In an earlier study on the value of the Arete Employee Assistance Program (EAP), significant cost savings were observed for employers based on improved workplace outcomes in EAP counselling users, but at the time an ROI analysis was not conducted. Expanding upon these initial findings, this study provides a specific return on investment figure for employers based on workplace improvements observed after the use of Arete EAP services.
This study used a pretest–posttest single-group evaluation design with a 6-month follow-up.
The Arete Employee Assistance Program
Arete EAP includes the following unique characteristics:
- Focus on assisting clients to develop concrete solutions
- Up to 12 hours of counselling available per year
- Stay at work/return to work philosophy embedded in all programs
- Custom solutions to best meet client needs
- Unique individual/counsellor matching process
Participants and Procedure

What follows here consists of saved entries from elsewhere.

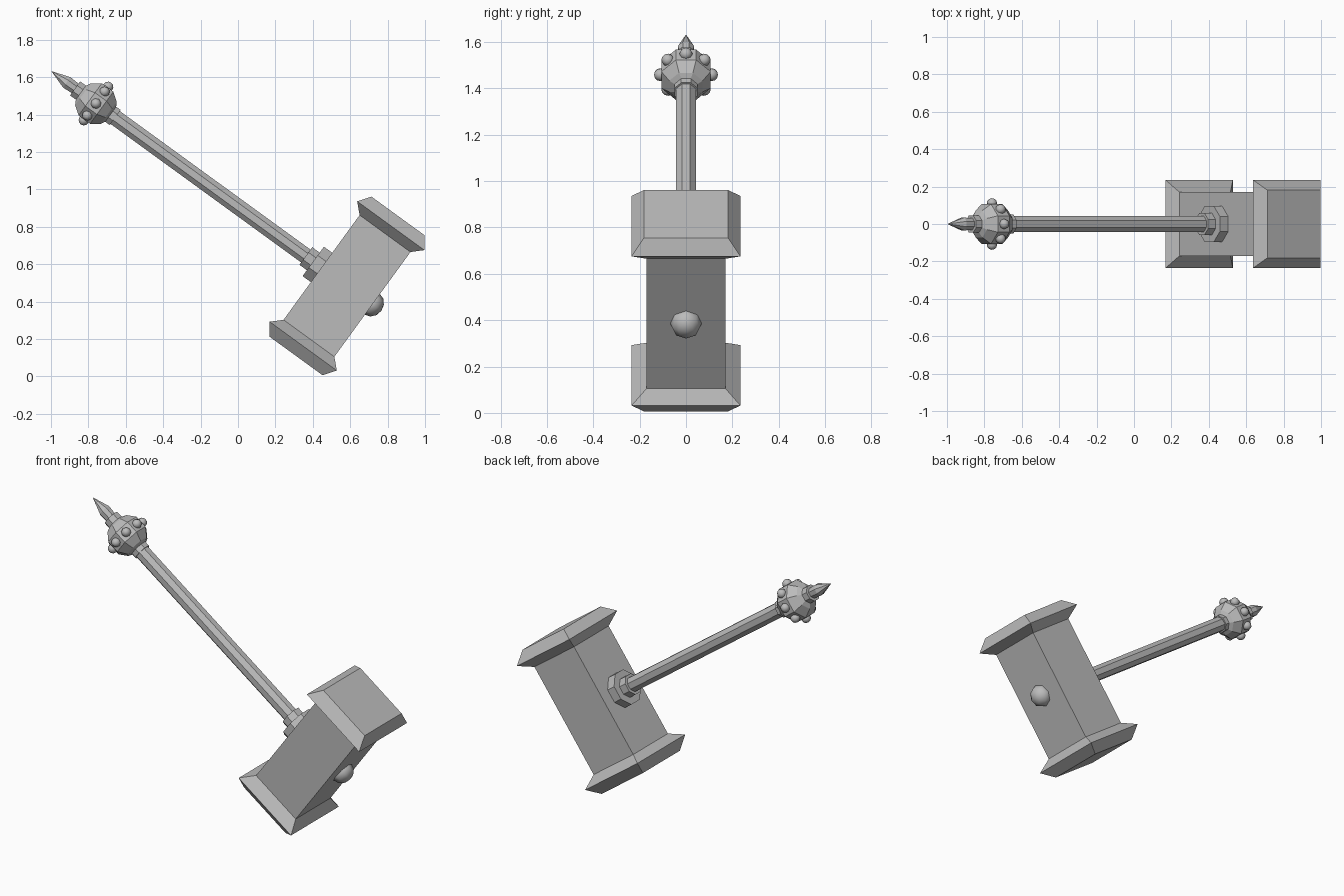
import bpy, bmesh, math
from mathutils import Matrix, Vector

cube = bpy.data.objects.get("Cube")
if cube:
    bpy.data.objects.remove(cube, do_unlink=True)

# Single grey metal
grey = bpy.data.materials.new("grey_metal")
grey.use_nodes = True
colour = (0.5, 0.5, 0.5, 1)
grey.diffuse_color = colour
grey.node_tree.nodes["Principled BSDF"].inputs["Base Color"].default_value = colour

# Local frame: x runs along the handle (spike at -x), z along the head
TILT = Matrix.Rotation(math.radians(36), 4, 'Y') @ Matrix.Translation((0, 0, 0.734))


def finish(bm, name, smooth=False):
    bmesh.ops.recalc_face_normals(bm, faces=bm.faces)
    bm.transform(TILT)
    mesh = bpy.data.meshes.new(name)
    for f in bm.faces:
        f.smooth = smooth
    bm.to_mesh(mesh)
    bm.free()
    mesh.materials.append(grey)
    obj = bpy.data.objects.new(name, mesh)
    bpy.context.collection.objects.link(obj)
    return obj


def loft(name, rings):
    """Skin a list of equal-length vertex rings and cap both ends."""
    bm = bmesh.new()
    loops = [[bm.verts.new(p) for p in ring] for ring in rings]
    n = len(loops[0])
    for a, b in zip(loops, loops[1:]):
        for i in range(n):
            j = (i + 1) % n
            bm.faces.new((a[i], a[j], b[j], b[i]))
    bm.faces.new(loops[0])
    bm.faces.new(loops[-1])
    bmesh.ops.remove_doubles(bm, verts=bm.verts, dist=0.0005)
    return finish(bm, name)


def lathe(name, profile, sides=8):
    """Turn (position, radius) pairs around the handle axis."""
    angles = [2 * math.pi * (i + 0.5) / sides for i in range(sides)]
    return loft(name, [[(x, r * math.cos(a), r * math.sin(a)) for a in angles]
                       for x, r in profile])


def dome(name, centre, axis, radius, height, segments=8, rings=6):
    """Small smooth ball, flattened along its outward axis."""
    bm = bmesh.new()
    bmesh.ops.create_uvsphere(bm, u_segments=segments, v_segments=rings, radius=1)
    bm.transform(Matrix.Translation(centre)
                 @ Vector(axis).to_track_quat('Z', 'Y').to_matrix().to_4x4()
                 @ Matrix.Diagonal((radius, radius, height, 1)))
    return finish(bm, name, smooth=True)


# Hammer head: square block flaring into a bevelled flange at each end
MID = 0.187
sections = [(0.463, 0.175, 0.181), (0.398, 0.222, 0.235), (0.346, 0.168, 0.170)]
sections = [(-z, hx, hy) for z, hx, hy in sections] + sections[::-1]
loft("hammer_head", [[(MID + sx * hx, sy * hy, z)
                      for sx, sy in ((-1, -1), (1, -1), (1, 1), (-1, 1))]
                     for z, hx, hy in sections])

# Handle and its collars
lathe("handle", [(-1.40, 0.046), (0.03, 0.046)])
lathe("head_collar_wide", [(-0.036, 0.105), (0.03, 0.105)])
lathe("head_collar_narrow", [(-0.085, 0.063), (-0.03, 0.063)])
lathe("pommel_collar_lower", [(-1.41, 0.054), (-1.345, 0.054)])
lathe("pommel_collar_upper", [(-1.61, 0.050), (-1.54, 0.050)])

# Pommel ball and end spike
BALL = -1.472
half = [(0.102, 0.045), (0.085, 0.078), (0.038, 0.115)]
lathe("pommel_ball", [(BALL - x, r) for x, r in half]
      + [(BALL + x, r) for x, r in half[::-1]])
lathe("end_spike", [(-1.767, 0), (-1.665, 0.037), (-1.60, 0.033)])

# Ring of studs around the pommel
for i in range(8):
    a = i * math.pi / 4
    out = Vector((0, math.cos(a), math.sin(a)))
    dome(f"pommel_stud_{i + 1}", Vector((BALL, 0, 0)) + out * 0.111, out, 0.028, 0.027)

# Rounded rivet on the far face of the head
dome("head_rivet", (0.352, 0, 0), (1, 0, 0), 0.069, 0.062)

Participants included a sample of eligible employees accessing the Arete 12 session EAP counselling service in 2017 and 2018 (N=300). Eligibility for voluntary participation in the program evaluation research activities included being a covered employee (not a dependent/family member), aged 19 years or older, and working a full-time or part-time job at the employer providing coverage. The sample of Canadian employees answered an online survey at time of clinical intake after initial access to Arete’s EAP services and another six months later.
Job performance was assessed with the productivity item from the WHO Health and Productivity (HPQ) short-form questionnaire as well as the work presenteeism subscale from the Workplace Outcome Suite (WOS) which was developed specifically for an EAP context and has also been used in industry reports for return on investment calculations.
The ROI calculations were based on changes in the EAP user’s self-reported work performance and workplace absence as assessed with the measures employed above. The ROI formula divides the cost savings due to net gains in productive hours resulting from Arete EAP use by the average cost of an Arete EAP case. Productive hours include those based on work productivity/performance and absenteeism.
The study found evidence of a positive ROI for the Arete EAP.
Statistically significant ROI, improvements in work productivity and reductions in work absences
The calculations estimated that every $1 invested in the Arete EAP provided up to 11 times the financial return on investment based on the combination of improved productivity and reduced absences from work for workers using the assistance program. The specific ROI was $10.9 (~$11) for every dollar invested by Arete-covered employers. The second ROI ratio calculated using more conservative methodology estimated a $4.2 to 1 return, thus in total this represents an average ROI of $7.5 to 1.
While a positive ROI is suggestive of improvements in work performance and reductions in work absences, additional analyses were conducted for confirmation purposes and to ascertain the degree of those improvements. The findings confirmed that improvements in work productivity (both on the WOS and HPQ items) and reductions in absenteeism from the time of initial EAP access to the 6-month follow-up period were statistically significant.
The findings of this study provided confirmation of the important financial benefit of the Arete EAP.
Considering the ROI for employers
Not only were statistically significant improvements in work performance and reductions in work absences observed, but this translated into a positive employer ROI. The observed improvements in work performance from before and after use of the Arete EAP and an important ROI might be expected from a 12-session model EAP and given the average number of counselling hours accessed per case (~7 hours). That said, a number of other Arete-specific EAP service delivery elements could produce such outcomes including the quality and comprehensiveness of clinical intake, counselor selection/match with client, client satisfaction/experiences with counselor, counselor availability, and counselor therapeutic approach and training.
The benefit for employees
In addition to the financial ROI provided by EAPs via improvements in workplace functioning, an important outcome to consider is the extent to which services can improve the well-being of employees. Based on a separate quasi-experimental study using a control group, in addition to improved work performance, Arete EAP users demonstrated significantly lower psychological distress, including reduced symptoms of depression and anxiety compared to the control group of non-EAP users at follow-up. Thus, not only does the Arete EAP provide an important employer ROI, it also provides significant personal benefit to users of our EAP services via improvements in well-being and psychological health.
Use of conservative assumptions
The ROI calculations in this report were based on estimated cost savings due to employee improvements in productivity and reductions in work absences, and did not include potential savings due to absence prevention, reductions in health benefits costs, reductions in turnover, increase in skill, knowledge and general functioning, among many other outcomes. Unlike some ROI studies, this study did not use productivity multipliers that artificially increase wages (thus productivity costs). Finally, the ROI was estimated using outcome data collected at 6-month follow-up—a relatively long-term—thus impacts of EAP counseling may have been underestimated for the many cases that were closed much earlier. The ROI reported in the study can consequently be considered conservative because of these and other reasons.
The findings of this study provided evidence of an important ROI for employers covered by the Arete assistance program.
For more information about this study, contact Arete at firstname.lastname@example.org.
 Investigating the global value of a Canadian Employee Assistance Program (2014)
 Milot, M. (2019). The impact of a Canadian external Employee Assistance Program on mental health and workplace functioning: Findings from a prospective quasi-experimental study. Journal of Workplace Behavioral Health, 1-25.